Attorneys at Law

Edward J. Quinlan, Esq

Richard H. Sadowski, Esq


David T. Keenan, Esq


Magdalena A. Loret, Esq


Of Counsel

Robert Hoffer


Quinlan & Sadowski, P.C.

Attorneys at Law

11 Vanderbilt Ave.

Suite 250

Norwood, MA. 02062

Phone: 781-440-9909

Fax: 781-440-9979 


From The Mailbag


I got hurt at work and am unable to work as a result. Can my employer fire me?

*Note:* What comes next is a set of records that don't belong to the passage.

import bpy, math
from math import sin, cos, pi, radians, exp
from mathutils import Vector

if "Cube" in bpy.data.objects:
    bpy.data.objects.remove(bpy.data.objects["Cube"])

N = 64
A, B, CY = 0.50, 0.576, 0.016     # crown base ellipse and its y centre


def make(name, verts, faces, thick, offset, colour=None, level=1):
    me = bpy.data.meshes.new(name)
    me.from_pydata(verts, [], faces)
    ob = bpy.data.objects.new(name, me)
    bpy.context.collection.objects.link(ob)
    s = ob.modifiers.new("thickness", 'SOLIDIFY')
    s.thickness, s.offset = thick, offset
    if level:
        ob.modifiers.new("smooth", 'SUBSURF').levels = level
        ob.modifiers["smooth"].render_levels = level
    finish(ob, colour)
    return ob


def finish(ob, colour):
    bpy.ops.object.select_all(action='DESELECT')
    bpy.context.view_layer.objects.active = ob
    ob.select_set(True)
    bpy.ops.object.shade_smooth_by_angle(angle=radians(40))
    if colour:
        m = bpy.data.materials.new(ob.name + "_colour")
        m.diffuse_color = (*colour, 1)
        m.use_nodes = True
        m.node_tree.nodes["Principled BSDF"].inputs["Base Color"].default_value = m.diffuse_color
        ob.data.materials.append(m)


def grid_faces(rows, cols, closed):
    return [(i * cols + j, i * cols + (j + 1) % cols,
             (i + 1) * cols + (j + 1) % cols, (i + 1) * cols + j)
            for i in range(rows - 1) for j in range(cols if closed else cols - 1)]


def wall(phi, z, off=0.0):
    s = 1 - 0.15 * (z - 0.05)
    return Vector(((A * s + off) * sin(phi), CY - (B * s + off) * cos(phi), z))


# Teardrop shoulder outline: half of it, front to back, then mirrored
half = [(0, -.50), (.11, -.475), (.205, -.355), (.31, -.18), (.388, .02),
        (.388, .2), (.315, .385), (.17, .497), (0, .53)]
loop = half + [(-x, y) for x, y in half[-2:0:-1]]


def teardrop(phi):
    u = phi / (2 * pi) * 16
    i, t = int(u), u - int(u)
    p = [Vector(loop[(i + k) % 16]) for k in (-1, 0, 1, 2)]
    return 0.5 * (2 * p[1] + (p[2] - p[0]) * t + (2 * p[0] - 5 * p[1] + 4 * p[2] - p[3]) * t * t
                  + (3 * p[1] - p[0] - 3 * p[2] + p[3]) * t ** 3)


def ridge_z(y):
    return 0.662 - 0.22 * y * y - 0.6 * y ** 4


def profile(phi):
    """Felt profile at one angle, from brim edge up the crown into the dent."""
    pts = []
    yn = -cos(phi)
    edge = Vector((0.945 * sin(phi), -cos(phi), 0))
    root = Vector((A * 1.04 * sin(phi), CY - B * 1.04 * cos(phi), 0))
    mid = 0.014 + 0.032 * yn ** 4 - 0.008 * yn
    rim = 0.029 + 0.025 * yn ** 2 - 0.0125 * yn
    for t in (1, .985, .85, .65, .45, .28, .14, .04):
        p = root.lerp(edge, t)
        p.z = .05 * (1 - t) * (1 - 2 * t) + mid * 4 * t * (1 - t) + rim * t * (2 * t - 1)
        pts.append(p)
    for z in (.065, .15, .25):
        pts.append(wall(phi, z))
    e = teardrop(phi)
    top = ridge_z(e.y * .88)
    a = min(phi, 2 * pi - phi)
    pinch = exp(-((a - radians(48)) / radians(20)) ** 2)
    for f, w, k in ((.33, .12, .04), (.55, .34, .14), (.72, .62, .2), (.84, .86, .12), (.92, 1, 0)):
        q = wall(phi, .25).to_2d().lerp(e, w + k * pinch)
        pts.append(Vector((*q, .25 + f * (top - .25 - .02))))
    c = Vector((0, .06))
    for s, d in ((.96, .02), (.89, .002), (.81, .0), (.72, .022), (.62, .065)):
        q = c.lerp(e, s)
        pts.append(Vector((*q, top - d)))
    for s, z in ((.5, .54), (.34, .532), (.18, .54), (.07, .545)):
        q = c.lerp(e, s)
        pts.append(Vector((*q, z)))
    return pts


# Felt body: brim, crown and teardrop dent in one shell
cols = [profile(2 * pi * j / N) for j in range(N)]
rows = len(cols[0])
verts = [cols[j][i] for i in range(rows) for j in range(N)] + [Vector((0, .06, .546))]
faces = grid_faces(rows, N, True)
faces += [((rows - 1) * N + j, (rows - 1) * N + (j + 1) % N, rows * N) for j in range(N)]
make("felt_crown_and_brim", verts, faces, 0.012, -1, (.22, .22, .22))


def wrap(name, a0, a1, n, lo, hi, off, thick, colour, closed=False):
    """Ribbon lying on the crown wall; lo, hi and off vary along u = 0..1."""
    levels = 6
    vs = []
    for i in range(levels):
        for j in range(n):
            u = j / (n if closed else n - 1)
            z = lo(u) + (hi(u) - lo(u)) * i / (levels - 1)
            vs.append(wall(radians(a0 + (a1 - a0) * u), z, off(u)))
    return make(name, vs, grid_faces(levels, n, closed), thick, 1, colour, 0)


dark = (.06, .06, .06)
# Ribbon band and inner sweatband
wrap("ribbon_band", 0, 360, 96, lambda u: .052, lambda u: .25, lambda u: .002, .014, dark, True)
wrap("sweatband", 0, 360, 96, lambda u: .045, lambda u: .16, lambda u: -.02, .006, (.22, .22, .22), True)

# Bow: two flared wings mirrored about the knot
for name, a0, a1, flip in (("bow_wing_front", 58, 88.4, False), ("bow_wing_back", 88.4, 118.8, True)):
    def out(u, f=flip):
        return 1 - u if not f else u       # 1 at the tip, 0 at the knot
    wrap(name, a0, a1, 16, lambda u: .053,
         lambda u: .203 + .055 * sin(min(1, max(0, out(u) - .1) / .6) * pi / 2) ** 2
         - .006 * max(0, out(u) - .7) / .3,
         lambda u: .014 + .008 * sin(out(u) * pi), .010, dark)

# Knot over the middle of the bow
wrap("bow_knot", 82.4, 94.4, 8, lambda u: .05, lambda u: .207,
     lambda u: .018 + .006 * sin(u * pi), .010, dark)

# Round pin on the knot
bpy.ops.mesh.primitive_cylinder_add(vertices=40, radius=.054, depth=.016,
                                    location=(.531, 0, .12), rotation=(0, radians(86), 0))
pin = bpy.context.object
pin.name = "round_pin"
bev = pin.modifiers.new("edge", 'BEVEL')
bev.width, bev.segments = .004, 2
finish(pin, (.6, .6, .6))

Many of the clients that come into the office for their initial conference start with this question. The short answer is yes, and most employers do just that. If you are not at work, whether it is due to a work related incident or not, the employer is generally within its rights to terminate the injured worker. The only thing the employer cannot do is discriminate against you because you were hurt at work. In other words, if the employer treats the injured worker differently than another employee who is unable to work, the injured worker may have a discrimination claim against the employer, in addition to the workers compensation claim.

When can I expect to start receiving benefits when I get hurt at work?

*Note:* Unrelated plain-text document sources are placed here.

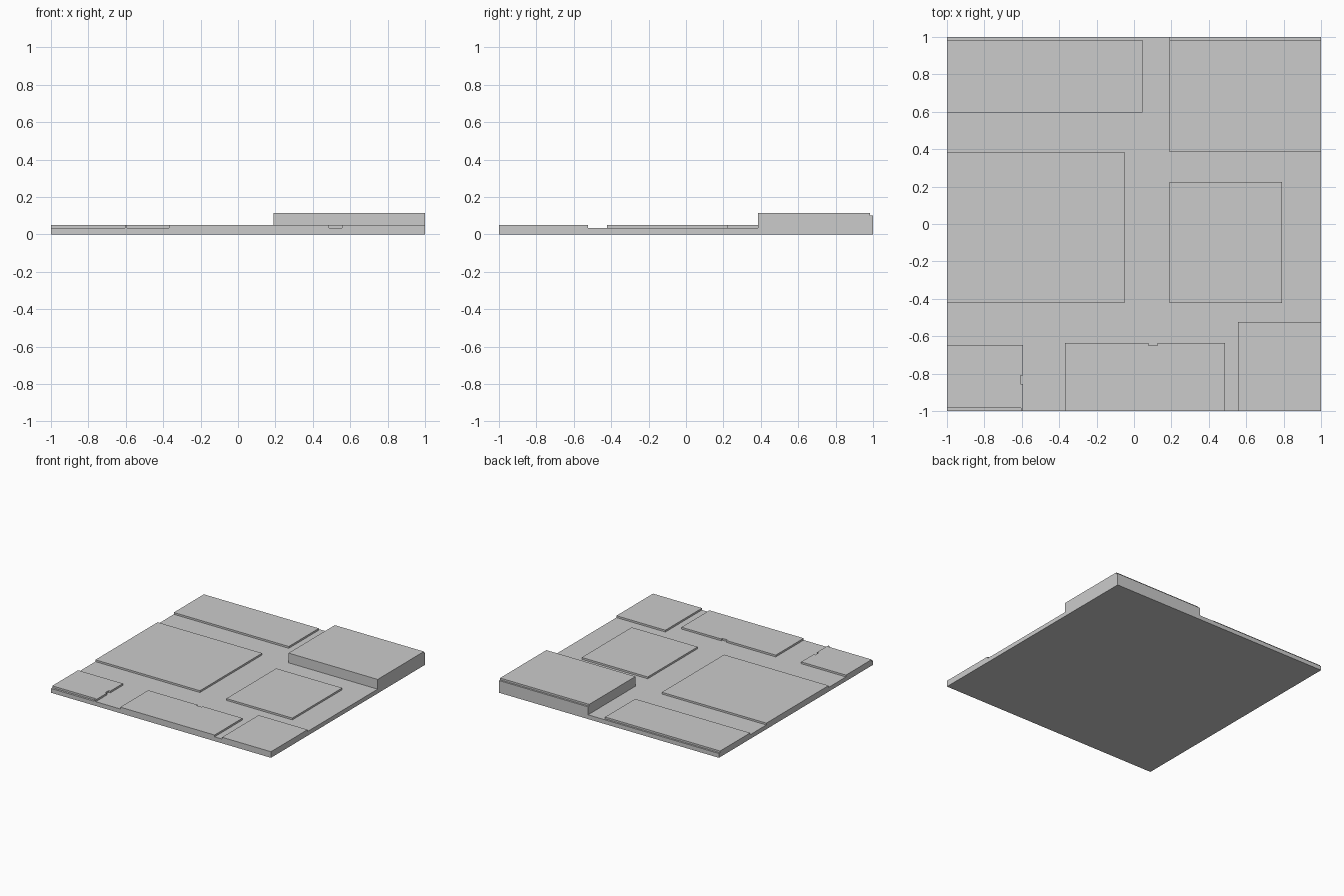
import bpy
import bmesh
from mathutils import Vector

if "Cube" in bpy.data.objects:
    bpy.data.objects.remove(bpy.data.objects["Cube"])

BASE_TOP = 0.035
TILE_TOP = 0.05


def prism(name, outline, start, end, axis="Z"):
    """Extrude an outline along Z (points are x, y) or X (points are y, z)."""
    bm = bmesh.new()
    if axis == "Z":
        verts = [bm.verts.new((a, b, start)) for a, b in outline]
        move = Vector((0, 0, end - start))
    else:
        verts = [bm.verts.new((start, a, b)) for a, b in outline]
        move = Vector((end - start, 0, 0))
    face = bm.faces.new(verts)
    result = bmesh.ops.extrude_face_region(bm, geom=[face], use_keep_orig=True)
    moved = [g for g in result["geom"] if isinstance(g, bmesh.types.BMVert)]
    bmesh.ops.translate(bm, verts=moved, vec=move)
    bmesh.ops.recalc_face_normals(bm, faces=bm.faces[:])
    mesh = bpy.data.meshes.new(name)
    bm.to_mesh(mesh)
    bm.free()
    obj = bpy.data.objects.new(name, mesh)
    bpy.context.collection.objects.link(obj)
    return obj


def rect(x0, x1, y0, y1):
    return [(x0, y0), (x1, y0), (x1, y1), (x0, y1)]


# Mortar bed under all stones
prism("mortar_base", rect(-1, 1, -1, 1), 0, BASE_TOP)

# Plain rectangular paving stones
stones = {
    "back_left_stone": rect(-1, 0.045, 0.595, 0.985),
    "middle_left_stone": rect(-1, -0.05, -0.423, 0.385),
    "middle_right_stone": rect(0.19, 0.79, -0.423, 0.225),
    "front_right_stone": rect(0.555, 1, -1, -0.525),
}

# Stone with a small chip in its back edge
stones["front_middle_stone"] = [
    (-0.37, -1), (0.487, -1), (0.487, -0.637), (0.125, -0.637),
    (0.125, -0.65), (0.077, -0.65), (0.077, -0.637), (-0.37, -0.637)]

# Corner stone with a chipped right edge and recessed front edge
stones["front_left_stone"] = [
    (-1, -0.983), (-0.605, -0.983), (-0.605, -1), (-0.593, -1),
    (-0.593, -0.855), (-0.608, -0.855), (-0.608, -0.81), (-0.593, -0.81),
    (-0.593, -0.648), (-1, -0.648)]

for name, outline in stones.items():
    prism(name, outline, BASE_TOP, TILE_TOP)

# Raised block with a small step along its back edge
prism("raised_block", [(0.385, BASE_TOP), (1, BASE_TOP), (1, 0.1),
                       (0.985, 0.1), (0.985, 0.115), (0.385, 0.115)],
      0.19, 1, axis="X")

Once an employee misses 5 days of work due to a work injury, the employer is required to notify its workers compensation insurer of the injury. The insurer then has 14 days to decide to pay or deny the claim. Most insurers will start paying benefits within that time frame. If the insurer issues a denial , ignores the notice from the employer or if the employer never sends the insurer the required notice, a claim must be filed in order for the employee to receive benefits.

What benefits can I expect to receive if I am injured at work?

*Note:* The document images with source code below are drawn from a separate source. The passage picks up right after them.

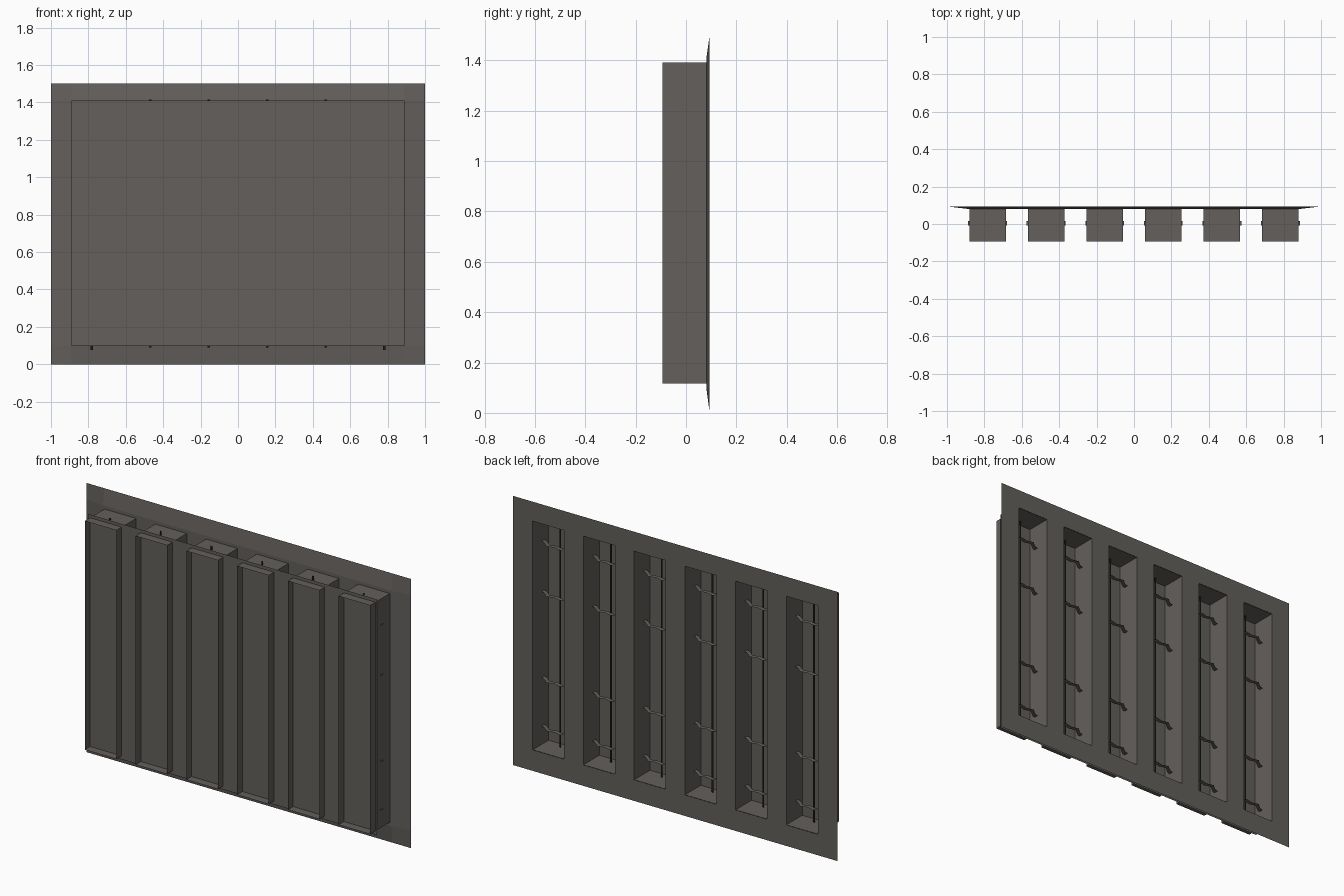
import bpy, bmesh

cube = bpy.data.objects.get("Cube")
if cube:
    bpy.data.objects.remove(cube, do_unlink=True)


def material(name, rgb, rough):
    m = bpy.data.materials.new(name)
    m.use_nodes = True
    m.diffuse_color = (*rgb, 1)
    bsdf = next(n for n in m.node_tree.nodes if n.type == "BSDF_PRINCIPLED")
    bsdf.inputs["Base Color"].default_value = (*rgb, 1)
    bsdf.inputs["Roughness"].default_value = rough
    return m


GREY = material("warm_grey", (0.125, 0.115, 0.106), 0.8)
BLACK = material("black_steel", (0.012, 0.012, 0.012), 0.6)

BACK, FRONT = 0.094, -0.093      # channel depth
SHEET = -0.046                   # depth of the facing sheet
LOW, HIGH = 0.117, 1.392         # channel height
HALF = 0.0975                    # channel half width
EDGE, SHEET_LOW, SHEET_HIGH = 0.89, 0.097, 1.41
PITCH = 0.313
CENTRES = [(i - 2.5) * PITCH for i in range(6)]


def finish(bm, name, mat):
    mesh = bpy.data.meshes.new(name)
    bm.to_mesh(mesh)
    bm.free()
    mesh.materials.append(mat)
    obj = bpy.data.objects.new(name, mesh)
    bpy.context.scene.collection.objects.link(obj)


def upright_sheet(name, x0, x1, y, z0, z1, mat):
    """Thin flat sheet facing the front."""
    bm = bmesh.new()
    corners = [(x0, y, z0), (x1, y, z0), (x1, y, z1), (x0, y, z1)]
    bm.faces.new([bm.verts.new(c) for c in corners])
    finish(bm, name, mat)


def channel(name, cx):
    """Thin rectangular tube, open at the front and the back."""
    bm = bmesh.new()
    corners = [(cx - HALF, LOW), (cx + HALF, LOW), (cx + HALF, HIGH), (cx - HALF, HIGH)]
    front = [bm.verts.new((x, FRONT, z)) for x, z in corners]
    back = [bm.verts.new((x, BACK, z)) for x, z in corners]
    for i in range(4):
        j = (i + 1) % 4
        bm.faces.new((front[j], front[i], back[i], back[j]))
    finish(bm, name, GREY)


def tie_strap(name, cx, z):
    """Flat horizontal strap that bows around the upright rod."""
    half_path = [(0.104, 0.004), (0.082, 0.008), (0.06, 0.024), (0.042, 0.04), (0.02, 0.036)]
    path = [(-x, y) for x, y in half_path] + [(0, 0.03)] + half_path[::-1]
    bm = bmesh.new()
    rails = [[bm.verts.new((cx + x, y + s * 0.012, z)) for x, y in path] for s in (-1, 1)]
    for i in range(len(path) - 1):
        bm.faces.new((rails[0][i], rails[0][i + 1], rails[1][i + 1], rails[1][i]))
    finish(bm, name, GREY)


# Back panel: a slotted slab whose border thins towards the rim
xs = [-1, -EDGE] + [c + s * HALF for c in CENTRES for s in (-1, 1)] + [EDGE, 1]
zs = [0, SHEET_LOW, LOW, HIGH, SHEET_HIGH, 1.5]
bm = bmesh.new()
for back in (False, True):
    grid = {}
    for i, x in enumerate(xs):
        for k, z in enumerate(zs):
            rim = i in (0, len(xs) - 1) or k in (0, len(zs) - 1)
            y = 0.095 if back else (0.094 if rim else 0.081)
            grid[i, k] = bm.verts.new((x, y, z))
    for i in range(len(xs) - 1):
        for k in range(len(zs) - 1):
            slot = k == 2 and i >= 2 and i % 2 == 0 and i < len(xs) - 2
            if not slot:
                loop = [grid[i, k], grid[i + 1, k], grid[i + 1, k + 1], grid[i, k + 1]]
                bm.faces.new(loop[::-1] if back else loop)
# join flat neighbours so only real creases remain
bmesh.ops.dissolve_limit(bm, angle_limit=0.01, verts=bm.verts, edges=bm.edges)
finish(bm, "back_panel", GREY)

# Facing sheet that crosses all channels
upright_sheet("facing_sheet", -EDGE, EDGE, SHEET, SHEET_LOW, SHEET_HIGH, GREY)

for n, cx in enumerate(CENTRES, 1):
    channel(f"channel_{n}", cx)

    # Flat upright rod; the outer two sit lower
    drop = 0.014 if n in (1, 6) else 0
    upright_sheet(f"upright_rod_{n}", cx - 0.006, cx + 0.006, -0.01,
                  0.09 - drop, 1.415 - drop, BLACK)

    # Four ties per channel
    for k, z in enumerate((0.22, 0.49, 0.97, 1.25), 1):
        tie_strap(f"tie_strap_{n}_{k}", cx, z)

There are 4 types of benefits:

  1. Weekly checks. Sixty percent of the injured workers average weekly wage for as long as the injured worker is totally disabled for up to 3 years. There are also partial disability benefits for those workers who have some earning capacity, but are not able to earn as much as they earned before they were injured. Those benefits last for up to 4-5 years.
  2. Medical coverage for the injury sustained.
  3. Scarring on the face, neck or hands, and loss of function benefits.
  4. Retraining through the Office of Education and Vocational Rehabilitation.
If you have questions or concerns about a personal injury matter contact us.

RJH August 2013

All information on this site is for advertising and general informational purposes only and is not to be construed as legal advice or an agreement to provide legal services. The issues discussed are not answers to specific questions and if a reader has issues of a similar nature, consultation with an attorney is recommended. This firm will not be engaged in an attorney-client relationship without the explicit written agreement between this firm and any potential client